The first George Richardson Memorial Stadium, located roughly where Mac-Corry Hall and Tindall Field now sit, had always been revered by students. By the time I played football for Queen’s, it was 10 years closed and already full of lore. Opened in 1921 on a piece of land bought from a community of nuns, Richardson Stadium was the field that hosted the 1922 Grey Cup (which Queen’s won 13-1, against the Edmonton Elks). This was also where the 32nd President of the United States, Franklin D. Roosevelt, received an honorary degree from Queen’s on August 18, 1938, and where he made a historic speech that began America’s move away from isolationism.
As Queen’s expanded to accommodate the influx of baby boomers in the early seventies, alumni and students lamented the move to the (then) new west campus. Hope sprang eternal that the stadium would move back to its original home on main campus.
In the meantime, new crops of students paraded down Union Street to watch their Golden Gaels go in and win at west campus. Alumni continued to return, like they always have, at Homecoming, to sing the Oil Thigh with the rest of their extended Queen’s family, one and all making new memories at the new stadium. For most alumni today, their experiences and memories are from the current stadium on west campus.

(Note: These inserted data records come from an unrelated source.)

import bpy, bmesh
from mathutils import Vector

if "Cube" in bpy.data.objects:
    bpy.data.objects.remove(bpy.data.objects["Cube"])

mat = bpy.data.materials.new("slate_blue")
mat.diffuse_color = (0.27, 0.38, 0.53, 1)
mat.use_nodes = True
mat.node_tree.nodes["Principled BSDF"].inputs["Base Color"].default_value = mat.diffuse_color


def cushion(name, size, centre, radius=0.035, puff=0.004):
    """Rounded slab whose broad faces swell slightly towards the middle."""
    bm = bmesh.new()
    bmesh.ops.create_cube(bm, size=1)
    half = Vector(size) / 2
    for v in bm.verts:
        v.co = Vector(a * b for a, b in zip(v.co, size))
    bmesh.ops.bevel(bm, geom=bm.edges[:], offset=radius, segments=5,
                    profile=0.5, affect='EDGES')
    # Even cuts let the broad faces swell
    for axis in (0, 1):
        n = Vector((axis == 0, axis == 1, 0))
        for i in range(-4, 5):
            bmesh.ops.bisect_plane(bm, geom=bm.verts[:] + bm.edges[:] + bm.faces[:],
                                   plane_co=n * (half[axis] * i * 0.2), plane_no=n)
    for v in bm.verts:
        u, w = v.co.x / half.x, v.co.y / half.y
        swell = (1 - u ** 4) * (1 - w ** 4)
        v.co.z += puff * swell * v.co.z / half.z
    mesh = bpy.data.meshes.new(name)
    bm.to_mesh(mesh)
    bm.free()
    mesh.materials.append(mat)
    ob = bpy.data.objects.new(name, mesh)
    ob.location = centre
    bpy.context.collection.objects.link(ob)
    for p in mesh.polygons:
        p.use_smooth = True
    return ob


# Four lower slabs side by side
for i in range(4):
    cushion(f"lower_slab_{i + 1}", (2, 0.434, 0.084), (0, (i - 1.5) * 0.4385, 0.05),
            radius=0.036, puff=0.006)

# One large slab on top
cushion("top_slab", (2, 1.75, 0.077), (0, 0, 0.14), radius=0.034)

Although I have many wonderful memories in the second Richardson Stadium, both as a player and as fan, I’m very excited for the third incarnation of our beloved Richardson Stadium. I’m excited for the improved crowd atmosphere and sight lines that the new design will provide. I’m excited to cheer on our Gaels together with students, alumni and the Kingston community. I’m excited for the new fans who will experience the best that inter-collegiate sport has to offer. But perhaps most of all, I’m excited at how the new Richardson Stadium will give us an even better home field advantage…I can only imagine the trepidation our competitors will feel playing in this new stadium!

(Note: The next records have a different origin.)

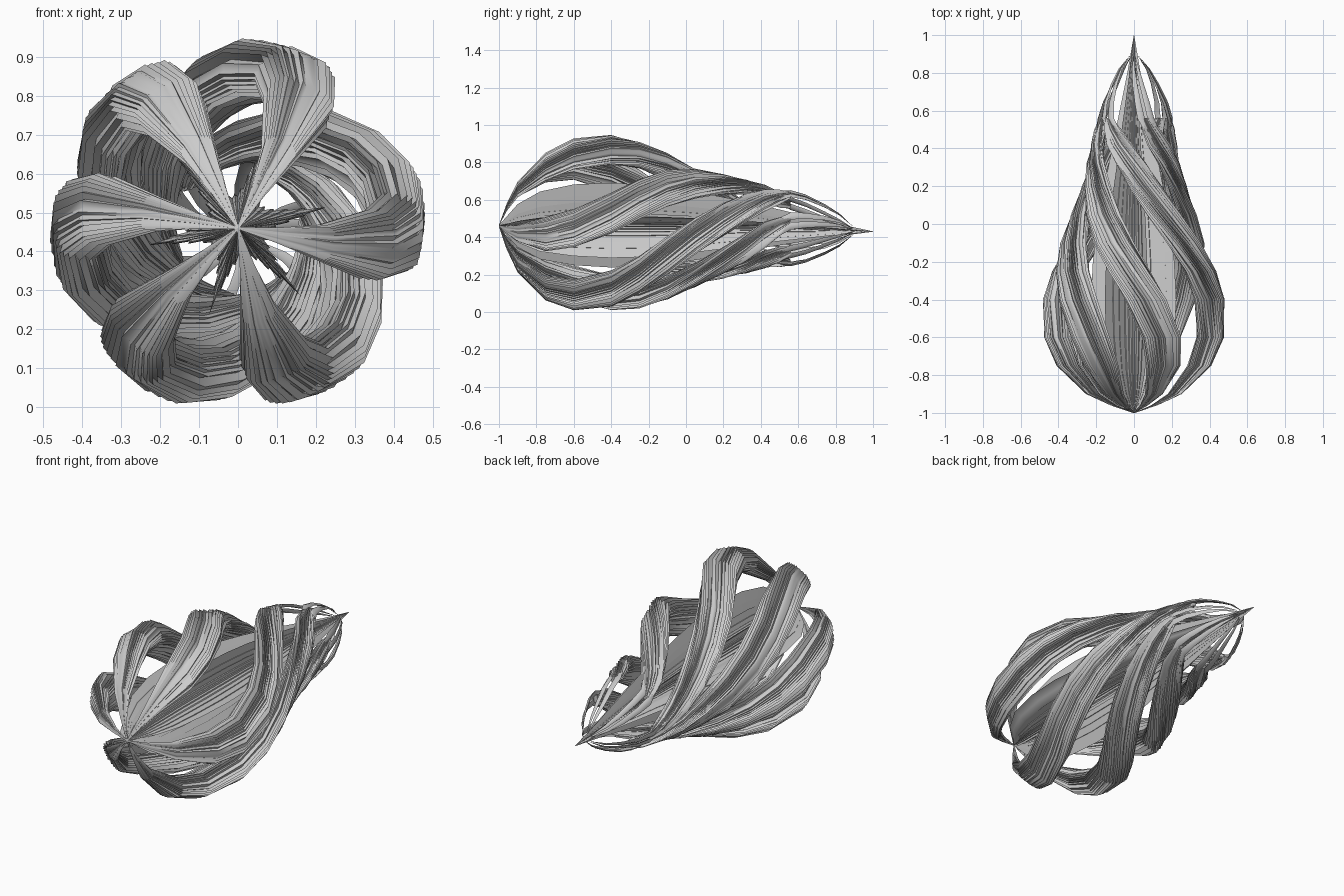
import bpy, bmesh, math, random

if "Cube" in bpy.data.objects:
    bpy.data.objects.remove(bpy.data.objects["Cube"])

random.seed(4)


def interp(table, y):
    """Linear lookup in a list of (y, value) pairs."""
    for (a, va), (b, vb) in zip(table, table[1:]):
        if y <= b:
            return va + (vb - va) * (y - a) / (b - a)
    return table[-1][1]


TWIST = [(-1, 0), (-.8, 1), (-.6, 8), (-.4, 20), (-.2, 37), (0, 59),
         (.15, 78), (.3, 101), (.45, 130), (.56, 148), (.9, 165)]
OUTER = [(-1, .005), (-.96, .125), (-.9, .255), (-.75, .41), (-.6, .475), (-.4, .482),
         (-.2, .435), (0, .35), (.2, .28), (.4, .23), (.5, .215), (.56, .20)]
WIDTH = [(-1, .003), (-.9, .045), (-.75, .09), (-.5, .11), (-.1, .105), (.05, .097),
         (.3, .082), (.45, .068), (.56, .025)]
THICK = [(-1, .003), (-.9, .035), (-.7, .068), (-.4, .076), (0, .058),
         (.3, .042), (.5, .03), (.56, .015)]
CENTRE = [(-1, .46), (-.6, .467), (.4, .457), (1, .43)]


def loft(name, rings):
    """Skin a list of closed rings, cap both ends, smooth the gentle edges."""
    bm = bmesh.new()
    rows = [[bm.verts.new(p) for p in ring] for ring in rings]
    n = len(rows[0])
    for r0, r1 in zip(rows, rows[1:]):
        for i in range(n):
            j = (i + 1) % n
            bm.faces.new((r0[i], r0[j], r1[j], r1[i]))
    bm.faces.new(rows[0])
    bm.faces.new(rows[-1])
    bmesh.ops.recalc_face_normals(bm, faces=bm.faces)
    mesh = bpy.data.meshes.new(name)
    bm.to_mesh(mesh)
    bm.free()
    mesh.shade_smooth()
    mesh.set_sharp_from_angle(angle=math.radians(65))
    obj = bpy.data.objects.new(name, mesh)
    bpy.context.collection.objects.link(obj)
    return obj


def place(y, angle, radial, tangent):
    """Point from radial / tangential offsets around the long axis."""
    a = math.radians(angle)
    c, s = math.cos(a), math.sin(a)
    return (radial * c - tangent * s, y, interp(CENTRE, y) + radial * s + tangent * c)


def strand(name, start):
    """Pleated band that bulges out from the nose and twists backwards."""
    n = 60
    pleats = [random.uniform(.97, 1.04) if i % 2 else random.uniform(.76, .92)
              for i in range(n)]
    rings = []
    for y in (-1, -.96, -.9, -.75, -.6, -.4, -.25, -.1, .05, .2, .32, .42, .5, .56):
        h, w = interp(THICK, y), interp(WIDTH, y)
        mid = interp(OUTER, y) - h
        ring = []
        for i, p in enumerate(pleats):
            t = 2 * math.pi * i / n
            cr, ct = math.cos(t), math.sin(t)
            # squarish oval section
            rad = math.copysign(abs(cr) ** .65, cr) * h * p
            tan = math.copysign(abs(ct) ** .8, ct) * w * p
            ring.append(place(y, start + interp(TWIST, y), mid + rad, tan))
        rings.append(ring)
    return loft(name, rings)


def filament(name, start, offset):
    """Thin strip running from a strand end to the tail."""
    rings = []
    for y, r, w in ((.46, .20, .022), (.56, .195, .02), (.64, .175, .017),
                    (.74, .13, .013), (.82, .085, .008), (.89, .025, .001)):
        a = start + interp(TWIST, y) + offset
        rings.append([place(y, a, r + .5 * w, 0), place(y, a, r, w),
                      place(y, a, r - .5 * w, 0), place(y, a, r, -w)])
    return loft(name, rings)


# Six twisted outer strands, each ending in two filaments
for k, start in enumerate((-77, -11, 61, 117, 170, 223)):
    strand(f"outer_strand_{k + 1}", start)
    filament(f"tail_filament_{k + 1}a", start, -8)
    filament(f"tail_filament_{k + 1}b", start, 8)

# Straight core: six thin blades radiating from a slim pleated middle
PER_BLADE = (0, 1.5, 3, 5, 7, 10, 14, 19, 24, 30, 36, 41, 46, 50, 53, 55, 57, 58.5)
angles = [60 * b + d for b in range(6) for d in PER_BLADE]
core = []
ripple = [(1.02 if i % 2 == 0 else .88) * random.uniform(.96, 1.02)
          for i in range(len(angles))]
for y, r in ((-1, .004), (-.9, .115), (-.78, .18), (-.6, .215), (-.4, .225), (-.2, .215),
             (0, .19), (.2, .155), (.4, .115), (.6, .075), (.8, .035), (1, .001)):
    ring = []
    for a, p in zip(angles, ripple):
        off = min(a % 60, 60 - a % 60)
        blade = .36 + .66 * math.exp(-off / 6.5)
        ring.append(place(y, a + 12, r * p * blade, 0))
    core.append(ring)
loft("core", core)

P.S. I want to invite you to the 2015 Alumni Volunteer Summit (AVS) and Alumni Awards Gala on March 27 - 28.This two-day QUAA conference brings together current and prospective Queen’s volunteers for professional development and networking, offering opportunities to connect, enrich, educate and celebrate Queen’s volunteers. Whether you’re a new or experienced volunteer, this annual event is the ideal way to meet and learn from other world-class volunteers and volunteer leaders.
I hope to see you there!
George Jackson, Artsci'85
President, Queen's University Alumni Association